During my college days, it was a well-known “fact” that I could learn by placing a book under my pillow at night. Information from the text would be transferred to my brain by osmosis. It never worked for me. And, it was terribly uncomfortable with some larger texts.
I have had success with sleep time problem solving, however. Before I go to bed, I read reference material that relates to the problem and try to work out the solution on paper. Then I go to bed. Sometime during the night, I will wake with the answer. I must write it down or I usually forget it in the morning. Then, I refine the solution during the next day.
This has worked well with mathematical problems. With people problems, the solutions are often based on ideal people and situations. Often, they do not work in the real word.
Dr. Barrett, a psychologist from Harvard University has studied problem solving during dreams. She notes that the process works for mathematical and artistic problems. In fact, it is still a mystery why we dream and why we must sleep.
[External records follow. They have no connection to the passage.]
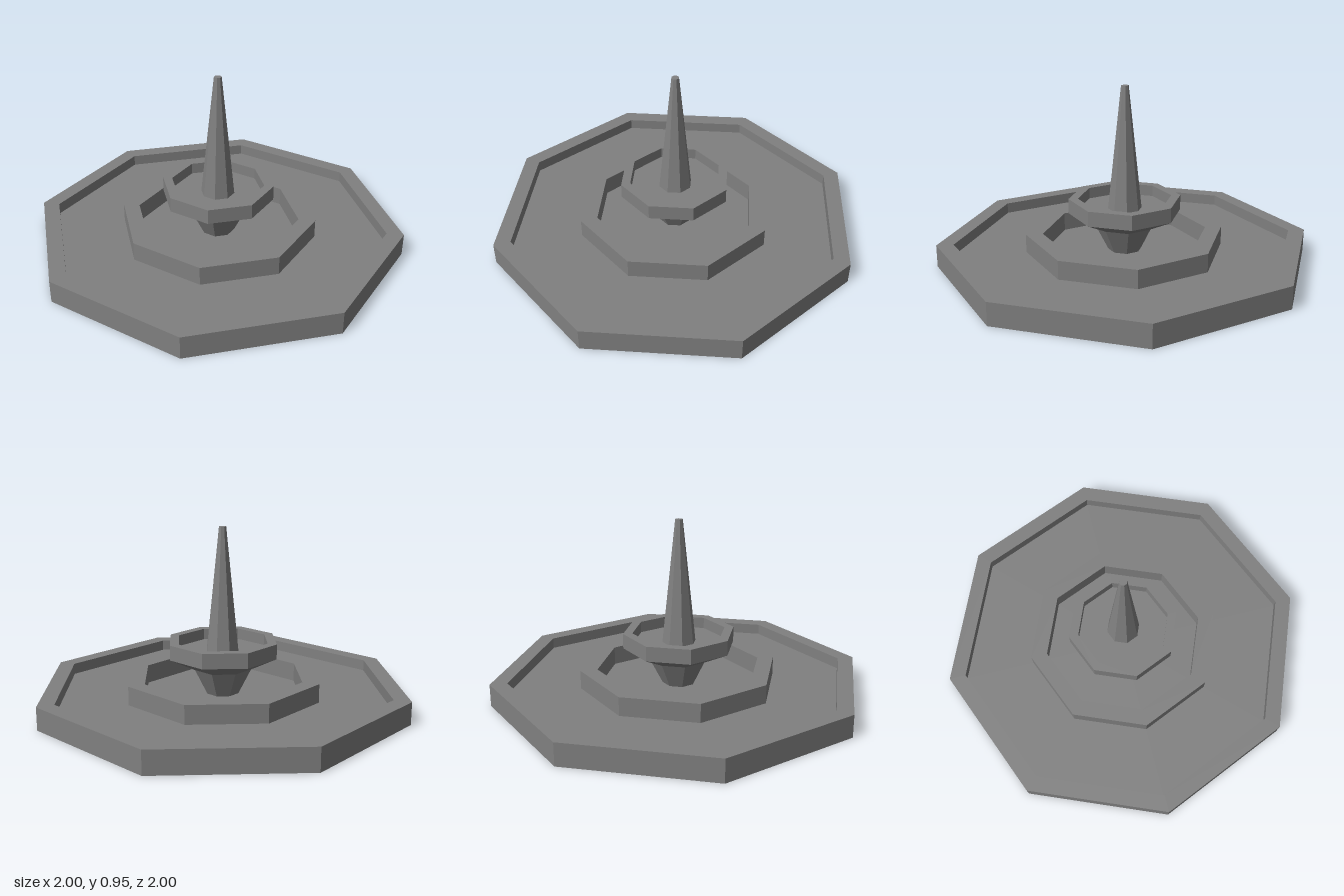
import * as THREE from 'three';

export function createModel() {
  const group = new THREE.Group();
  group.name = 'fountain';
  const material = new THREE.MeshStandardMaterial({
    color: 0x808080, flatShading: true, side: THREE.DoubleSide,
  });

  // Eight-sided turned part from [radius, height] pairs, outside first, bottom to top
  const addTurned = (name, profile) => {
    const points = profile.map(([r, y]) => new THREE.Vector2(r, y));
    const mesh = new THREE.Mesh(new THREE.LatheGeometry(points, 8), material);
    mesh.name = name;
    group.add(mesh);
  };

  // Wide outer basin with a raised rim and sunken floor
  addTurned('outerBasin', [[0, 0], [1, 0], [1, 0.12], [0.91, 0.12], [0.91, 0.06], [0, 0.06]]);

  // Raised ring standing on the basin floor
  addTurned('innerRing', [[0.53, 0.06], [0.53, 0.16], [0.44, 0.16], [0.44, 0.06]]);

  // Flared foot under the upper bowl
  addTurned('pedestal', [[0.09, 0.06], [0.16, 0.2]]);

  // Upper bowl with sloping underside and sunken floor
  addTurned('upperBowl', [[0.16, 0.2], [0.3, 0.27], [0.3, 0.35], [0.25, 0.35], [0.25, 0.29], [0, 0.29]]);

  // Tapered central spire
  addTurned('spire', [[0.09, 0.29], [0.02, 0.95], [0, 0.95]]);

  return group;
}
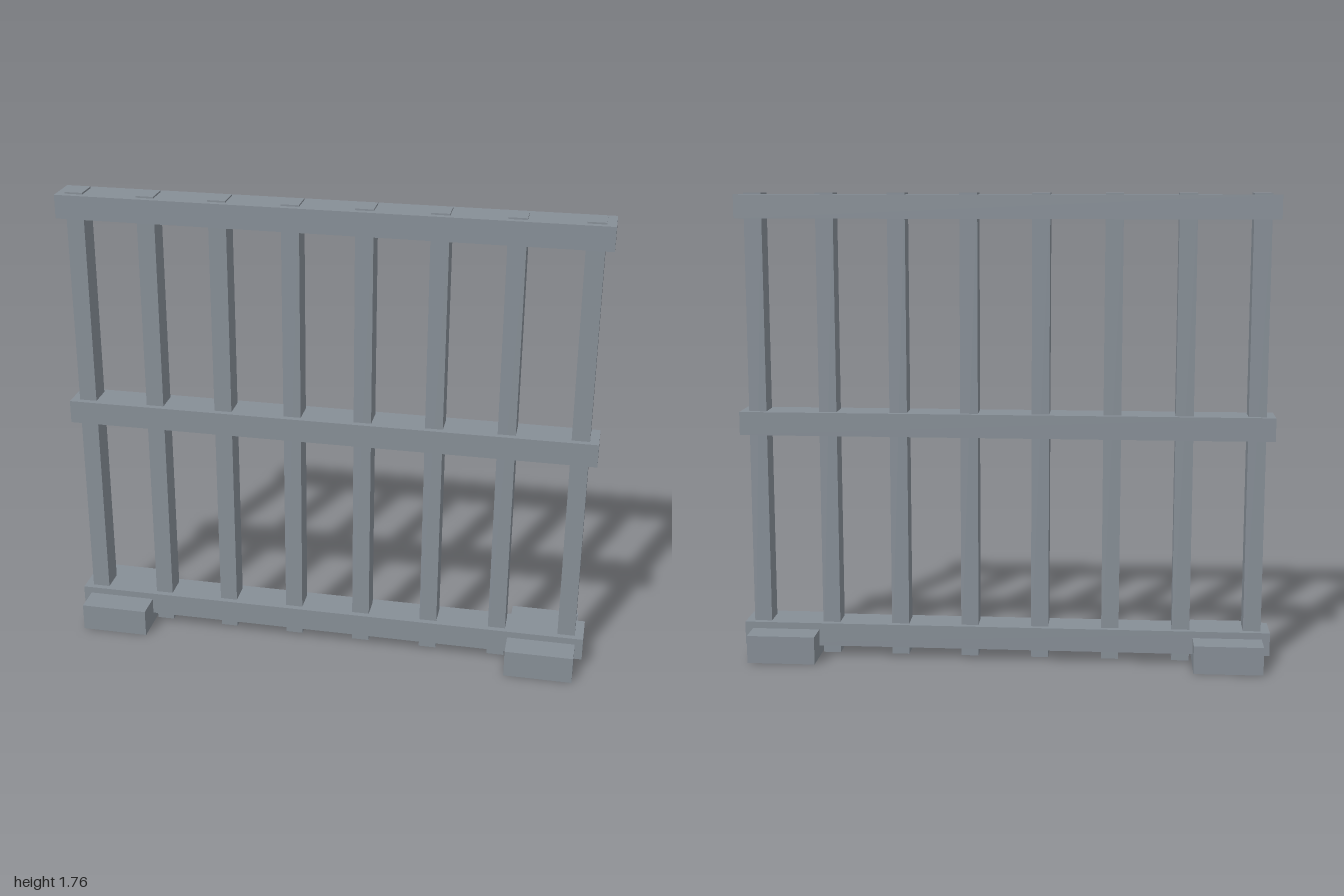
import * as THREE from 'three';

export function createModel() {
  const model = new THREE.Group();
  model.name = 'barredFence';
  const steel = new THREE.MeshStandardMaterial({ color: 0x868e96 });
  steel.name = 'grey steel';

  // Box standing from y0 to y1, centred on x and on z = 0
  const addBox = (name, x, y0, y1, width, depth) => {
    const mesh = new THREE.Mesh(new THREE.BoxGeometry(width, y1 - y0, depth), steel);
    mesh.name = name;
    mesh.position.set(x, (y0 + y1) / 2, 0);
    model.add(mesh);
  };

  // Upright bars, poking slightly out of the top and bottom rails
  const barCount = 8, outerBar = 0.934;
  for (let i = 0; i < barCount; i++) {
    const x = -outerBar + (2 * outerBar * i) / (barCount - 1);
    addBox(`bar${i + 1}`, x, 0.01, 1.763, 0.066, 0.09);
  }

  // Horizontal rails
  const rails = { bottomRail: 0.043, middleRail: 0.86, topRail: 1.669 };
  for (const [name, y] of Object.entries(rails)) addBox(name, 0, y, y + 0.088, 2, 0.136);

  // Feet
  addBox('leftFoot', 0.841, 0, 0.106, 0.258, 0.342);
  addBox('rightFoot', -0.841, 0, 0.106, 0.258, 0.342);

  return model;
}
Musicians use a similar approach to learn a song. They practice a song in the evening. The last practice of the evening is a perfect practice. Then, they stop and go to bed. This shortens the process of learning songs. It’s okay if the practice is at a slower tempo as long as the rhythm and notes are correct.